Task prompt >> Only the lines with "GREEN" in them need to be copied from the listing.

=== Section Start ===

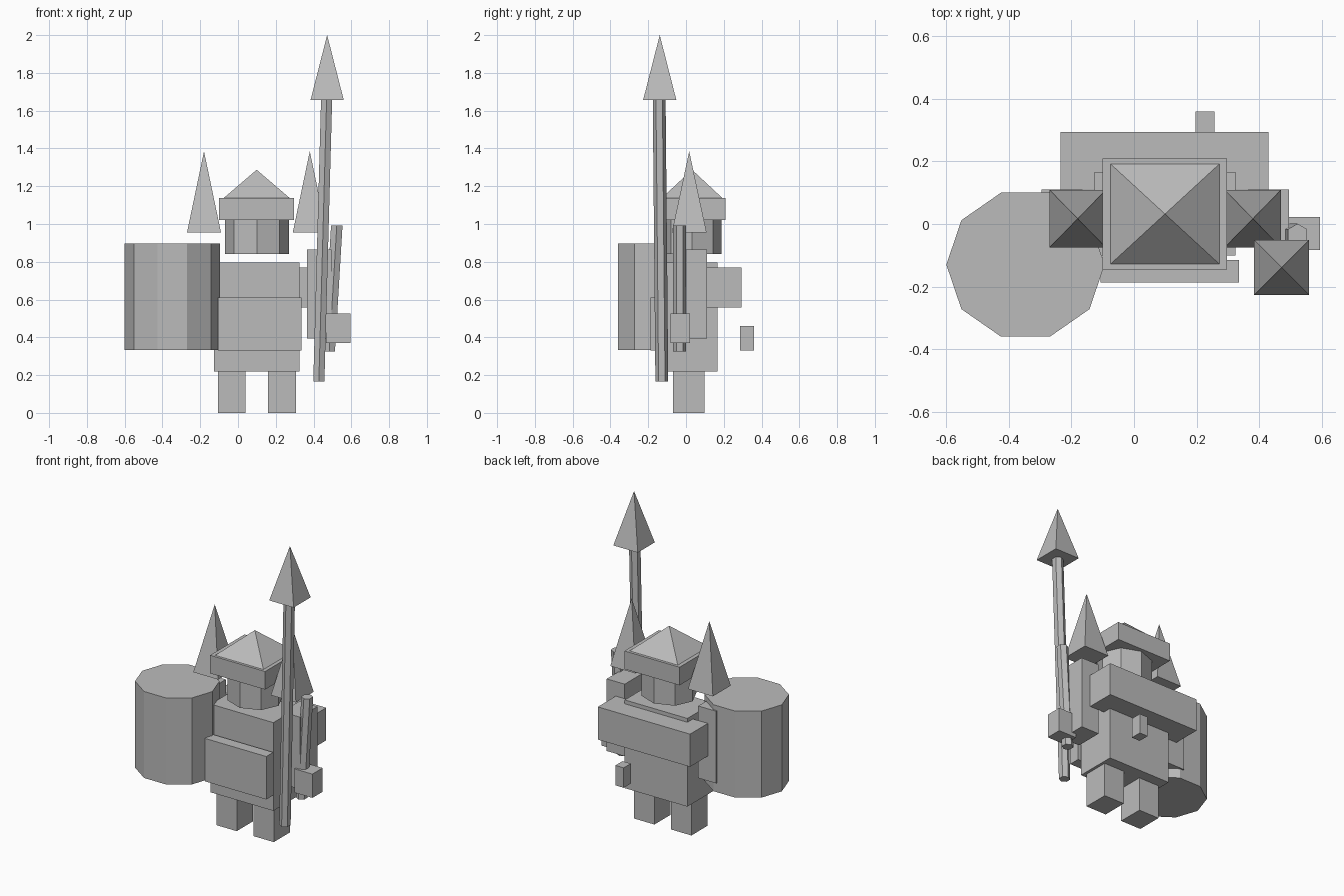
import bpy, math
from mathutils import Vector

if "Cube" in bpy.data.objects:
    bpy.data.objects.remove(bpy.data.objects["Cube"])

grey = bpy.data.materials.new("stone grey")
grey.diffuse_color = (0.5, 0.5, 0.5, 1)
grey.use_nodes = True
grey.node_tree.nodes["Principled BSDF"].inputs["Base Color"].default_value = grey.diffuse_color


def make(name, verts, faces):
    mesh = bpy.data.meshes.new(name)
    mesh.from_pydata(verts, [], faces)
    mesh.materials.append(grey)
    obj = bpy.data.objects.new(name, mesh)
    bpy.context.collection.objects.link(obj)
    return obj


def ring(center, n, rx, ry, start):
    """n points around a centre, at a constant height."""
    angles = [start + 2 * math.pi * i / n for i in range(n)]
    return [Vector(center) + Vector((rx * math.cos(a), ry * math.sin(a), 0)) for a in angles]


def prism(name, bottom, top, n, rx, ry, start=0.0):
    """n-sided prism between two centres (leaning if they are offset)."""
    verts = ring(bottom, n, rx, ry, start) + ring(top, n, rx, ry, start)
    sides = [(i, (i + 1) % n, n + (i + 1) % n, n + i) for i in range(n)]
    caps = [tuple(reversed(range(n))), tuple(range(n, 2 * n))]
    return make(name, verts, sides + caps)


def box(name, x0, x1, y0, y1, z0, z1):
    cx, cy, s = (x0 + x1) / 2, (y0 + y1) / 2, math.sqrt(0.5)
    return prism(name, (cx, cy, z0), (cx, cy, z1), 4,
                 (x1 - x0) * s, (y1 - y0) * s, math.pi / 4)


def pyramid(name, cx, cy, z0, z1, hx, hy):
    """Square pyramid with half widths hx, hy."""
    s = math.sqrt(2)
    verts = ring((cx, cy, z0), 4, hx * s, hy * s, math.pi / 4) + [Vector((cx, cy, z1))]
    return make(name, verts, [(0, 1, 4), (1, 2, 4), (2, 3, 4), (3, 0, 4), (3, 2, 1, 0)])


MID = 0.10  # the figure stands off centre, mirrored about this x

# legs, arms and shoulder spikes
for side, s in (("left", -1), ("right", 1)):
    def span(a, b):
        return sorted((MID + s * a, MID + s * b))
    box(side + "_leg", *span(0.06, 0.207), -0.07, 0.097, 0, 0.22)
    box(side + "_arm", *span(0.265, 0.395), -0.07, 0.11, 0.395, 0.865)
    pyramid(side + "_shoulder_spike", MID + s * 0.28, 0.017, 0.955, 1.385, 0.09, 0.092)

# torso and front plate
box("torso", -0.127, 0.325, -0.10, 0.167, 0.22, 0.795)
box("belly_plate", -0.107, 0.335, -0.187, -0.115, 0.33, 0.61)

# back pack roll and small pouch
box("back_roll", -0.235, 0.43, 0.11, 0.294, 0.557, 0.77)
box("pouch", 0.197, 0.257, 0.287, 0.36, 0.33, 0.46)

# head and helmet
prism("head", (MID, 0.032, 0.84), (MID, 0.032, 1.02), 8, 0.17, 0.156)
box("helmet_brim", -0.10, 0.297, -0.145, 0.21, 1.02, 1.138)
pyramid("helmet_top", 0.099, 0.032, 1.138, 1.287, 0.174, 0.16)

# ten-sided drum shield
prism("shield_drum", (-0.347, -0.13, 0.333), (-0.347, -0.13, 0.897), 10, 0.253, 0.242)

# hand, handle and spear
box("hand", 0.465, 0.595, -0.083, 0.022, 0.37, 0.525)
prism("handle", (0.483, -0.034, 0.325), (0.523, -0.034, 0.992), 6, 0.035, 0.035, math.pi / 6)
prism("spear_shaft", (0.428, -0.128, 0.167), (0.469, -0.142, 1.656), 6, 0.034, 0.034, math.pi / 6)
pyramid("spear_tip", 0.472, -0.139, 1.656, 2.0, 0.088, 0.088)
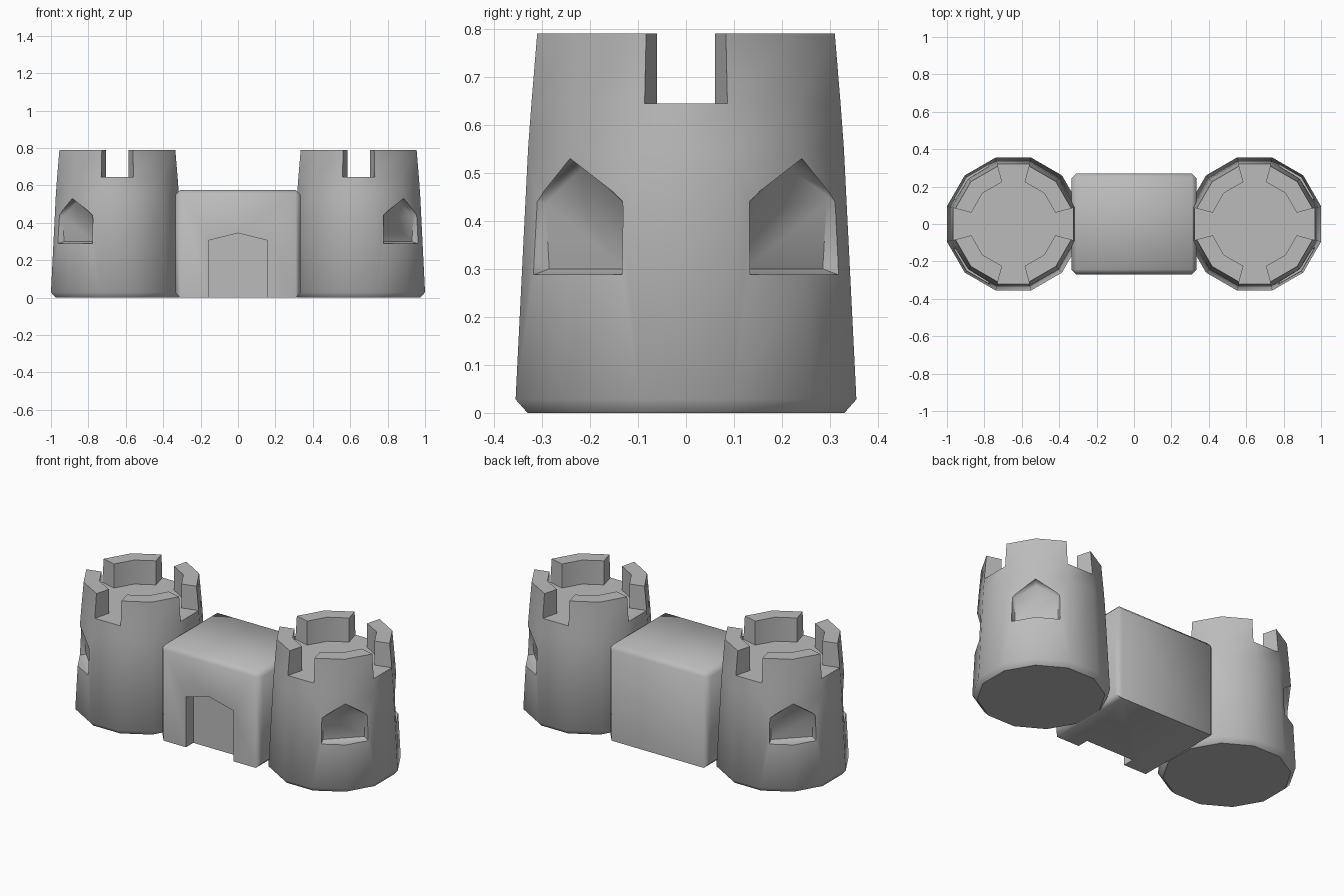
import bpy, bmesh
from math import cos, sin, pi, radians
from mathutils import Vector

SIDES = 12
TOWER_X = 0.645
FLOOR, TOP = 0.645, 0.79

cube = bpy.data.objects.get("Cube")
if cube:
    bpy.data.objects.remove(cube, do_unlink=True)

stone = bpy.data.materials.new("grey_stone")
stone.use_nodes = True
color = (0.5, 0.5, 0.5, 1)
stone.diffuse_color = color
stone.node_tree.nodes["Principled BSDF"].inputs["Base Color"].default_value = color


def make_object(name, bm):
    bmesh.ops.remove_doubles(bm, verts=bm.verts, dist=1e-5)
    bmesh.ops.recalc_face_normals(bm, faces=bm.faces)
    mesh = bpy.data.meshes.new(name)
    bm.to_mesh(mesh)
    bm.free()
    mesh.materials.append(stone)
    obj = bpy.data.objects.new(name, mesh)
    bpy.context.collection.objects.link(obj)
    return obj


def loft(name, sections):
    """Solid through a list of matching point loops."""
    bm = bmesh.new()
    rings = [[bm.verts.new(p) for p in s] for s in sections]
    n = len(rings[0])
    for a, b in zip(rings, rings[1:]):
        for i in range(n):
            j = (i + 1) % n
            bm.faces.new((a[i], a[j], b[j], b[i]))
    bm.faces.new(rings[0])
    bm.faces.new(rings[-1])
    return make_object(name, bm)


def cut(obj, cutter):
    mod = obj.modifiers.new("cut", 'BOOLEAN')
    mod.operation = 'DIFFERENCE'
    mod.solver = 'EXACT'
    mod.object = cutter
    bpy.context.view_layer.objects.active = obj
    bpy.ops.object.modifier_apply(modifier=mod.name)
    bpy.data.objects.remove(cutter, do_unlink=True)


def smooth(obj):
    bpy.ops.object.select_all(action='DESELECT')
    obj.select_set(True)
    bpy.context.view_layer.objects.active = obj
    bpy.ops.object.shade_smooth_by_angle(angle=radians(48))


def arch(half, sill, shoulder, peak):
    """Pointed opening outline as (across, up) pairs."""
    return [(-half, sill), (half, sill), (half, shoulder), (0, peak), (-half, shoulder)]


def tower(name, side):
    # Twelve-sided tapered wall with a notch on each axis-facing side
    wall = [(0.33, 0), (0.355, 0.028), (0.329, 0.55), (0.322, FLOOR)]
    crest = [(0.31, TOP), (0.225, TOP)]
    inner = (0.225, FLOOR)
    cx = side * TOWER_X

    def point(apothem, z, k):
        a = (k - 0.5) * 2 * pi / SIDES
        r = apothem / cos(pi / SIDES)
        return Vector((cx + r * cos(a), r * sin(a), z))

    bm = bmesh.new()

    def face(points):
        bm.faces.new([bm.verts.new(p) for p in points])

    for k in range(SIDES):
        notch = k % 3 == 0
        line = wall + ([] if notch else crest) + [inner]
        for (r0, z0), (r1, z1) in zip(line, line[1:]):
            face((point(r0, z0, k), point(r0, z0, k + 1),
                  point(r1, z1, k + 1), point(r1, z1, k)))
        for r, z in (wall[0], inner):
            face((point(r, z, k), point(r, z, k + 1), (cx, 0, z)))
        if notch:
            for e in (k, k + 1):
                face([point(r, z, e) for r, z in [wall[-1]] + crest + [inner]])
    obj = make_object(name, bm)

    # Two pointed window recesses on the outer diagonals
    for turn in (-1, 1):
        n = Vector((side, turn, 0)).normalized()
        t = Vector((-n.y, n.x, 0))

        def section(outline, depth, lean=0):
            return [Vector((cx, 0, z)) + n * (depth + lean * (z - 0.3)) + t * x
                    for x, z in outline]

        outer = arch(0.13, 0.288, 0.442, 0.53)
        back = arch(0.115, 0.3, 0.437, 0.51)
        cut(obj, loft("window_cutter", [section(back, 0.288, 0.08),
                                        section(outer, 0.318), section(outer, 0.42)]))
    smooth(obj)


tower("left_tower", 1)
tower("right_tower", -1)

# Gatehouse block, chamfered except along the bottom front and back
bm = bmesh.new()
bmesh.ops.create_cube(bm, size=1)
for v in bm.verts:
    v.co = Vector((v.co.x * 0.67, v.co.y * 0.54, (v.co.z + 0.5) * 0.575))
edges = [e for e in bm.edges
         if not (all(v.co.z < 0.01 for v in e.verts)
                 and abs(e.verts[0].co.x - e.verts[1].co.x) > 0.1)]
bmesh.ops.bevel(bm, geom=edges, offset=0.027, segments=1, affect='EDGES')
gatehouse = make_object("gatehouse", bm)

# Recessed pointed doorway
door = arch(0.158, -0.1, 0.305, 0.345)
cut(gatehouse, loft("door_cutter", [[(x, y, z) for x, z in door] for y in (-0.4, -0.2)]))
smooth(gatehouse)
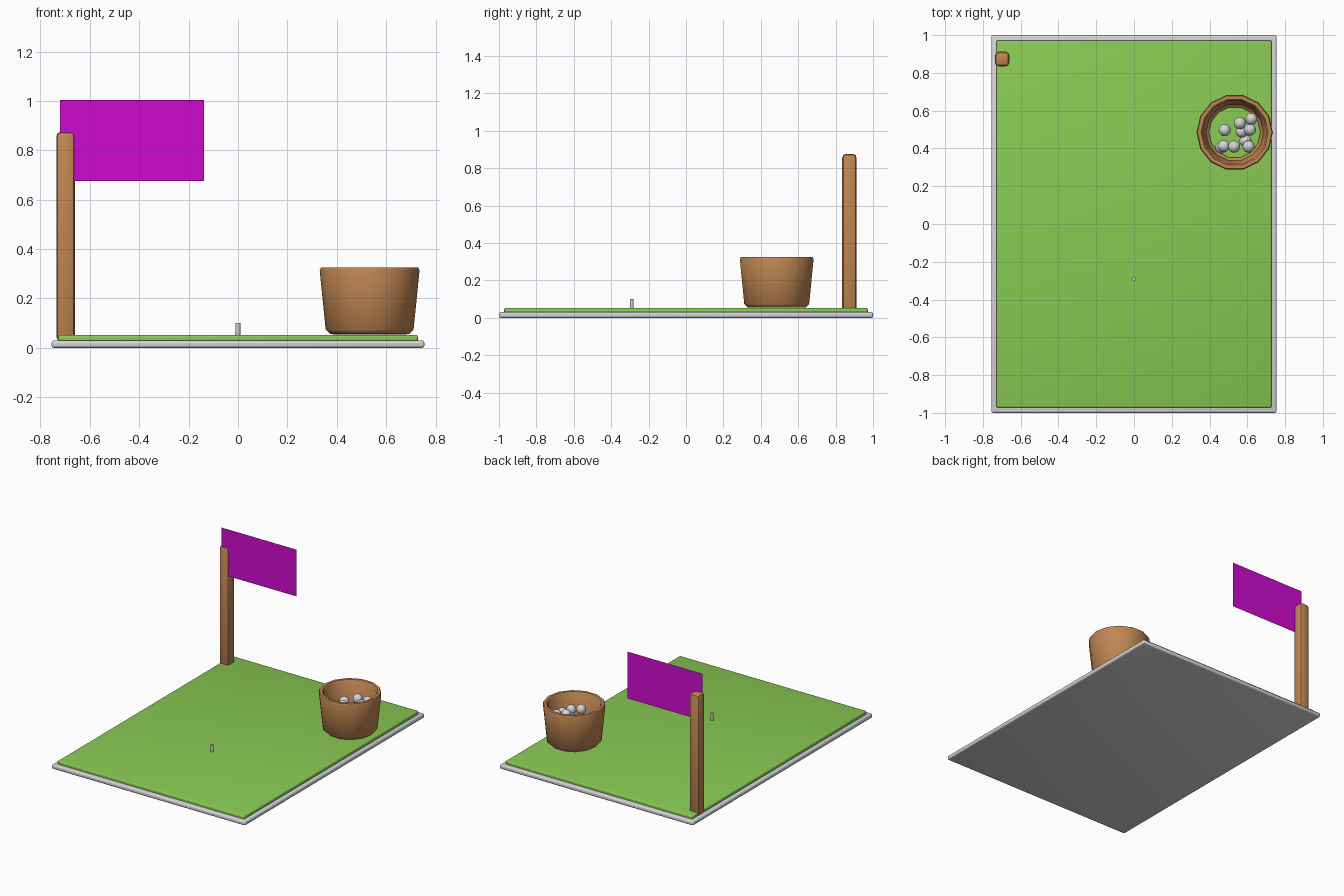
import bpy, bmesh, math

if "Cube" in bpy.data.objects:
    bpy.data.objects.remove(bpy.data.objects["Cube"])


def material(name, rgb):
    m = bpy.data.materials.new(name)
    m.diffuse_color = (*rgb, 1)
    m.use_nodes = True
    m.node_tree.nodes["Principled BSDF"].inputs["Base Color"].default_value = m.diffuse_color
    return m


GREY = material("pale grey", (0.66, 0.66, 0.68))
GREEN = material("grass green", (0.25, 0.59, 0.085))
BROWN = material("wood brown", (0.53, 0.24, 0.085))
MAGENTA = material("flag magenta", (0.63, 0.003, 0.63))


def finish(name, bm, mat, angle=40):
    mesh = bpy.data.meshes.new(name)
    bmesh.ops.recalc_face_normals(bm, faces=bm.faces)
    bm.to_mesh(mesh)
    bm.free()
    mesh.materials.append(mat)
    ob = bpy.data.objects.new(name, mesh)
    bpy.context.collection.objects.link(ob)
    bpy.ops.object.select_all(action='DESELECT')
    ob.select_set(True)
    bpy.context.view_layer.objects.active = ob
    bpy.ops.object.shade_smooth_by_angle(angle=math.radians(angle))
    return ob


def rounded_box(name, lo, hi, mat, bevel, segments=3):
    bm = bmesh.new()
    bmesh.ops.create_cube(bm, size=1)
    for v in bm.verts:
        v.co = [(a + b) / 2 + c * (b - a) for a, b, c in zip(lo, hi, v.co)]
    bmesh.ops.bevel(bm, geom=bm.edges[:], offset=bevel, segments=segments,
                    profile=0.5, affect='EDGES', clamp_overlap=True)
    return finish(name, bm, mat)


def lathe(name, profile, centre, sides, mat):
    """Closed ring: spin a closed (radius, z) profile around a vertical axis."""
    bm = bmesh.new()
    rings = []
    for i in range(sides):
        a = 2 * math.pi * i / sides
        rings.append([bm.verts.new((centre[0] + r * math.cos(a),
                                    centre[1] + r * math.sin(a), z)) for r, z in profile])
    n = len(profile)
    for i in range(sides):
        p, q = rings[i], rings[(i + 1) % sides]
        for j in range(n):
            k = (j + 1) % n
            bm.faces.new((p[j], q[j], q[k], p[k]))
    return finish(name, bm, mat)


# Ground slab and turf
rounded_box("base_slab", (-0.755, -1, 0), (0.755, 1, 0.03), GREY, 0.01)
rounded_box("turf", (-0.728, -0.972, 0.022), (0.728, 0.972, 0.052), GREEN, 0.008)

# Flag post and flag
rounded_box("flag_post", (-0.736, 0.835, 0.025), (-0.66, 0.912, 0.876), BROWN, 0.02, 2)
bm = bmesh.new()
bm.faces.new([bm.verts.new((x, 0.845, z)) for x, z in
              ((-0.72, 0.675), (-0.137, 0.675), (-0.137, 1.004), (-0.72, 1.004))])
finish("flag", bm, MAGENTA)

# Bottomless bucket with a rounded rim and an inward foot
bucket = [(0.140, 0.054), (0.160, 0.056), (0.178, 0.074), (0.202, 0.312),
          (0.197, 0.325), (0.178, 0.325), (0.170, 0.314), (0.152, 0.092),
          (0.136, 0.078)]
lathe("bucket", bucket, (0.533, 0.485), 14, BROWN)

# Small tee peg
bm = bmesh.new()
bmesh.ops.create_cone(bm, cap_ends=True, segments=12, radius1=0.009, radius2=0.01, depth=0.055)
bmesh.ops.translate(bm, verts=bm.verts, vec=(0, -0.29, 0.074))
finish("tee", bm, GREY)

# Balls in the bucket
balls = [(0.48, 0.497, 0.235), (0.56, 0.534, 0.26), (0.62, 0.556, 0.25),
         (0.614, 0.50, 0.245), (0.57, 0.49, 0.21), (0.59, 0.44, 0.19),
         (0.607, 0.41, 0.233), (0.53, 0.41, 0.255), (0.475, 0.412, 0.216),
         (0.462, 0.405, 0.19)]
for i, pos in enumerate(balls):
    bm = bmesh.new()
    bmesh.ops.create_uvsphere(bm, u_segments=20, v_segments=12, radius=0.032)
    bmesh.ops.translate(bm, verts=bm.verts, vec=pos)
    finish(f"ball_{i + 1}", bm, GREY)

=== Section End ===

Exercise response >>
GREEN = material("grass green", (0.25, 0.59, 0.085))
rounded_box("turf", (-0.728, -0.972, 0.022), (0.728, 0.972, 0.052), GREEN, 0.008)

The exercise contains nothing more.